━━━ The data ━━━

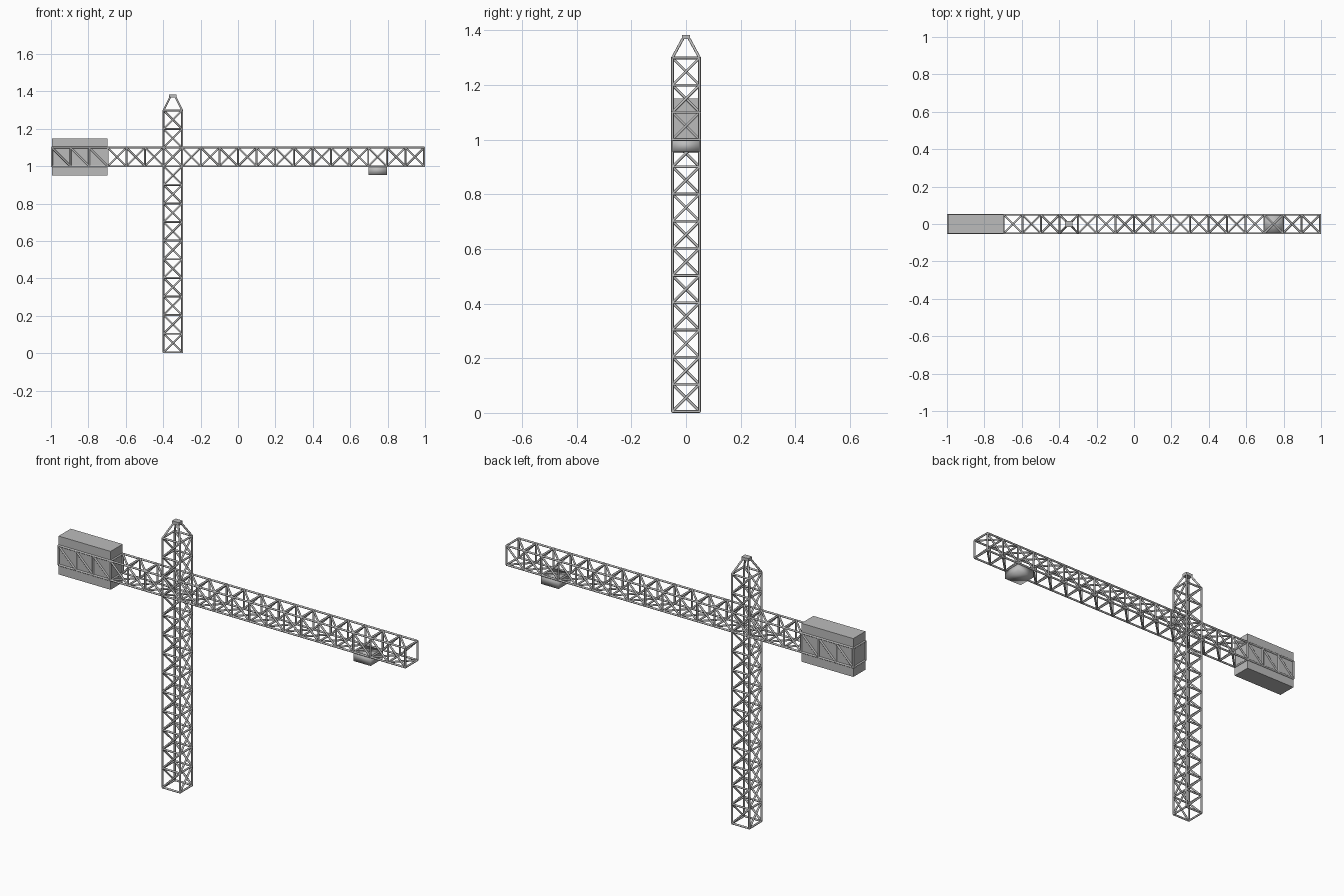
import bpy, bmesh, math
from mathutils import Vector

if "Cube" in bpy.data.objects:
    bpy.data.objects.remove(bpy.data.objects["Cube"])

R = 0.005            # bar radius
S = 0.0995           # lattice cell size
H = S / 2
TX = -0.995 + 6.5 * S  # tower axis in x
JZ = R + 10.5 * S      # jib axis in z

steel = bpy.data.materials.new("plain grey")
steel.diffuse_color = (0.5, 0.5, 0.5, 1)
steel.use_nodes = True
steel.node_tree.nodes["Principled BSDF"].inputs["Base Color"].default_value = steel.diffuse_color


def finish(name, bm, smooth=None):
    me = bpy.data.meshes.new(name)
    bm.to_mesh(me)
    bm.free()
    me.materials.append(steel)
    ob = bpy.data.objects.new(name, me)
    bpy.context.collection.objects.link(ob)
    if smooth:
        bpy.ops.object.select_all(action='DESELECT')
        ob.select_set(True)
        bpy.context.view_layer.objects.active = ob
        if smooth == 'ALL':
            bpy.ops.object.shade_smooth()
        else:
            bpy.ops.object.shade_smooth_by_angle(angle=math.radians(50))
    return ob


def bar(bm, a, b, r=R):
    d = b - a
    res = bmesh.ops.create_cone(bm, cap_ends=True, segments=8, radius1=r,
                                radius2=r, depth=d.length)
    rot = d.to_track_quat('Z', 'Y').to_matrix()
    for v in res['verts']:
        v.co = rot @ v.co + (a + b) / 2


def truss(name, start, axis, u, w, cells):
    """Square lattice: long chords, a ring per level, one diagonal per face."""
    bm = bmesh.new()
    corners = [(-u - w) * H, (u - w) * H, (u + w) * H, (w - u) * H]
    for i in range(4):
        p, q = start + corners[i], start + corners[(i + 1) % 4]
        bar(bm, p, p + axis * S * cells)
        for k in range(cells + 1):
            low = axis * S * k
            bar(bm, p + low, q + low)
            if k < cells:
                bar(bm, p + low, q + low + axis * S)
    return finish(name, bm, 'ANGLE')


def box(name, lo, hi, smooth=None):
    bm = bmesh.new()
    lo, hi = Vector(lo), Vector(hi)
    for v in bmesh.ops.create_cube(bm, size=1)['verts']:
        v.co = (lo + hi) / 2 + v.co * (hi - lo)
    return finish(name, bm, smooth)


X, Y, Z = Vector((1, 0, 0)), Vector((0, 1, 0)), Vector((0, 0, 1))

# Lattice tower and horizontal jib
truss("tower", Vector((TX, 0, R)), Z, X, Y, 13)
truss("jib", Vector((-0.995, 0, JZ)), X, Y, Z, 20)

# Tapered peak with a small cap
bm = bmesh.new()
for sx in (-1, 1):
    for sy in (-1, 1):
        bar(bm, Vector((TX + sx * H, sy * H, R + 13 * S)),
            Vector((TX + sx * 0.014, sy * 0.011, 1.37)))
finish("peak_bars", bm, 'ANGLE')
box("peak_cap", (TX - 0.02, -0.015, 1.367), (TX + 0.02, 0.015, 1.383))

# Counterweight around the rear of the jib
box("counterweight", (-0.995, -H, JZ - S), (-0.995 + 3 * S, H, JZ + S))

# Trolley hanging under the jib, smooth shaded
tx = -0.995 + 17 * S
box("trolley", (tx, -H, 0.954), (tx + S, H, JZ - H), 'ALL')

━━━

» **Exercise requirements**:
Every line containing the string "corners" is required; copy each such line from the data.

» **Result of this task**:
    corners = [(-u - w) * H, (u - w) * H, (u + w) * H, (w - u) * H]
        p, q = start + corners[i], start + corners[(i + 1) % 4]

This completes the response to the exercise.